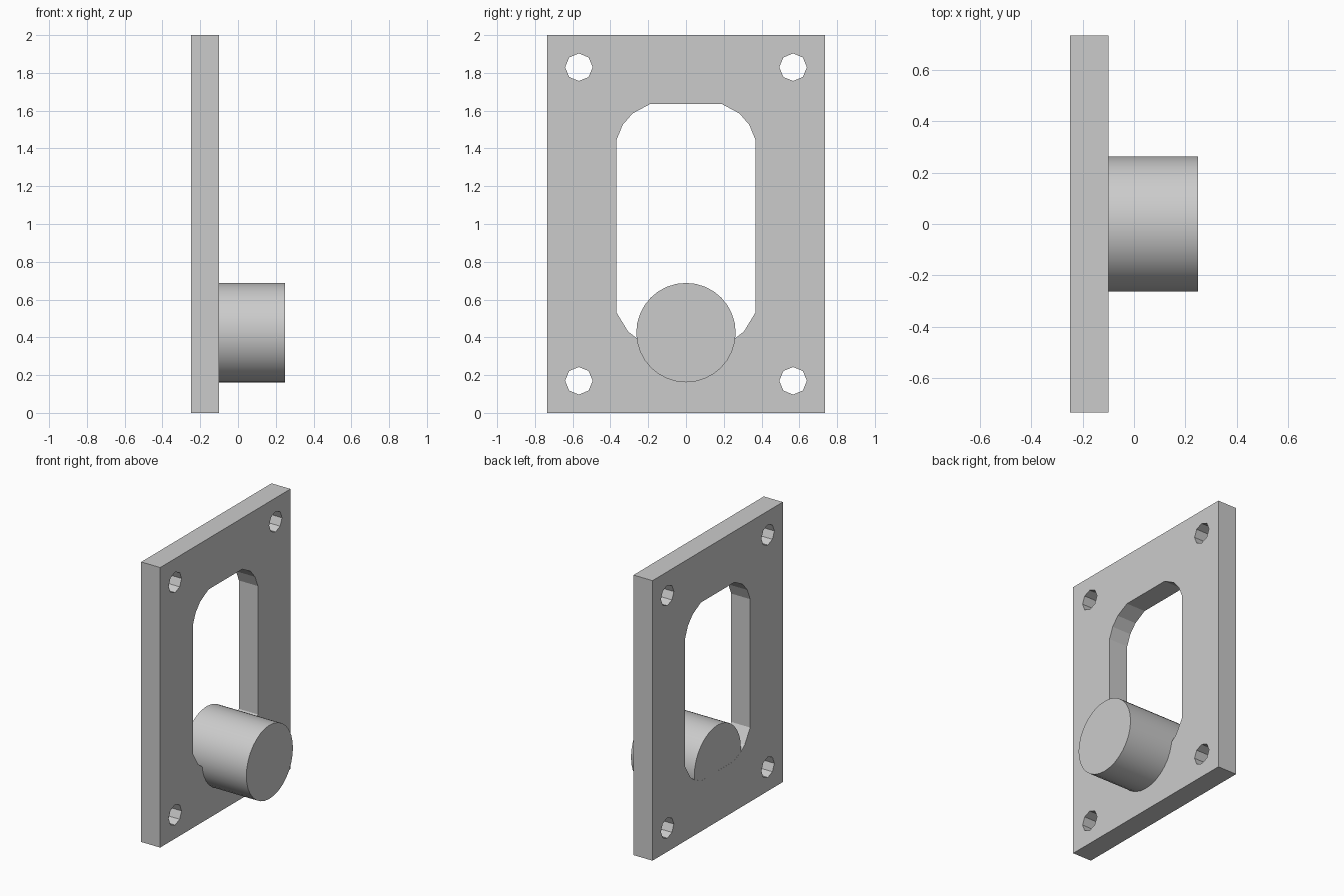
import bpy, bmesh
from math import sin, cos, tau
from mathutils import Matrix, Vector

if "Cube" in bpy.data.objects:
    bpy.data.objects.remove(bpy.data.objects["Cube"])

BACK, FACE, TIP = -0.25, -0.10, 0.25
HALF_W, HEIGHT = 0.735, 2.0

grey = bpy.data.materials.new("plain grey")
grey.use_nodes = True
grey.diffuse_color = (0.6, 0.6, 0.6, 1)
grey.node_tree.nodes["Principled BSDF"].inputs["Base Color"].default_value = (0.6, 0.6, 0.6, 1)


def finish(bm, name):
    bmesh.ops.recalc_face_normals(bm, faces=bm.faces)
    mesh = bpy.data.meshes.new(name)
    bm.to_mesh(mesh)
    bm.free()
    mesh.materials.append(grey)
    obj = bpy.data.objects.new(name, mesh)
    bpy.context.collection.objects.link(obj)
    return obj


def ring(y, z, radius, sides):
    return [(y + radius * cos(tau * i / sides), z + radius * sin(tau * i / sides))
            for i in range(sides)]


# Plate outline, window and four bolt holes
outline = [(-HALF_W, 0), (HALF_W, 0), (HALF_W, HEIGHT), (-HALF_W, HEIGHT)]
half_window = [(0.18, 0.36), (0.26, 0.395), (0.306, 0.43), (0.367, 0.53),
               (0.367, 1.447), (0.335, 1.525), (0.283, 1.585), (0.19, 1.635)]
window = half_window + [(-y, z) for y, z in reversed(half_window)]
holes = [ring(y, z, 0.073, 8) for y in (-0.567, 0.567) for z in (0.17, 1.83)]

bm = bmesh.new()
for loop in [outline, window] + holes:
    verts = [bm.verts.new((BACK, y, z)) for y, z in loop]
    for a, b in zip(verts, verts[1:] + verts[:1]):
        bm.edges.new((a, b))
bmesh.ops.triangle_fill(bm, edges=bm.edges[:], use_beauty=True, use_dissolve=False)
extruded = bmesh.ops.extrude_face_region(bm, geom=bm.faces[:], use_keep_orig=True)
moved = [g for g in extruded["geom"] if isinstance(g, bmesh.types.BMVert)]
bmesh.ops.translate(bm, verts=moved, vec=Vector((FACE - BACK, 0, 0)))
finish(bm, "mounting_plate")

# Round boss, passing through the plate to its back
start = BACK + 0.0005
bm = bmesh.new()
bmesh.ops.create_cone(
    bm, cap_ends=True, segments=32, radius1=0.263, radius2=0.263, depth=TIP - start,
    matrix=Matrix.Translation(((TIP + start) / 2, 0, 0.425)) @ Matrix.Rotation(tau / 4, 4, "Y"))
boss = finish(bm, "round_boss")
bpy.context.view_layer.objects.active = boss
boss.select_set(True)
bpy.ops.object.shade_smooth_by_angle(angle=0.6)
***
Work to be completed:
Lines with "bmesh": return each one from the data above.

Exercise result:
import bpy, bmesh
    bmesh.ops.recalc_face_normals(bm, faces=bm.faces)
bm = bmesh.new()
bmesh.ops.triangle_fill(bm, edges=bm.edges[:], use_beauty=True, use_dissolve=False)
extruded = bmesh.ops.extrude_face_region(bm, geom=bm.faces[:], use_keep_orig=True)
moved = [g for g in extruded["geom"] if isinstance(g, bmesh.types.BMVert)]
bmesh.ops.translate(bm, verts=moved, vec=Vector((FACE - BACK, 0, 0)))
bm = bmesh.new()
bmesh.ops.create_cone(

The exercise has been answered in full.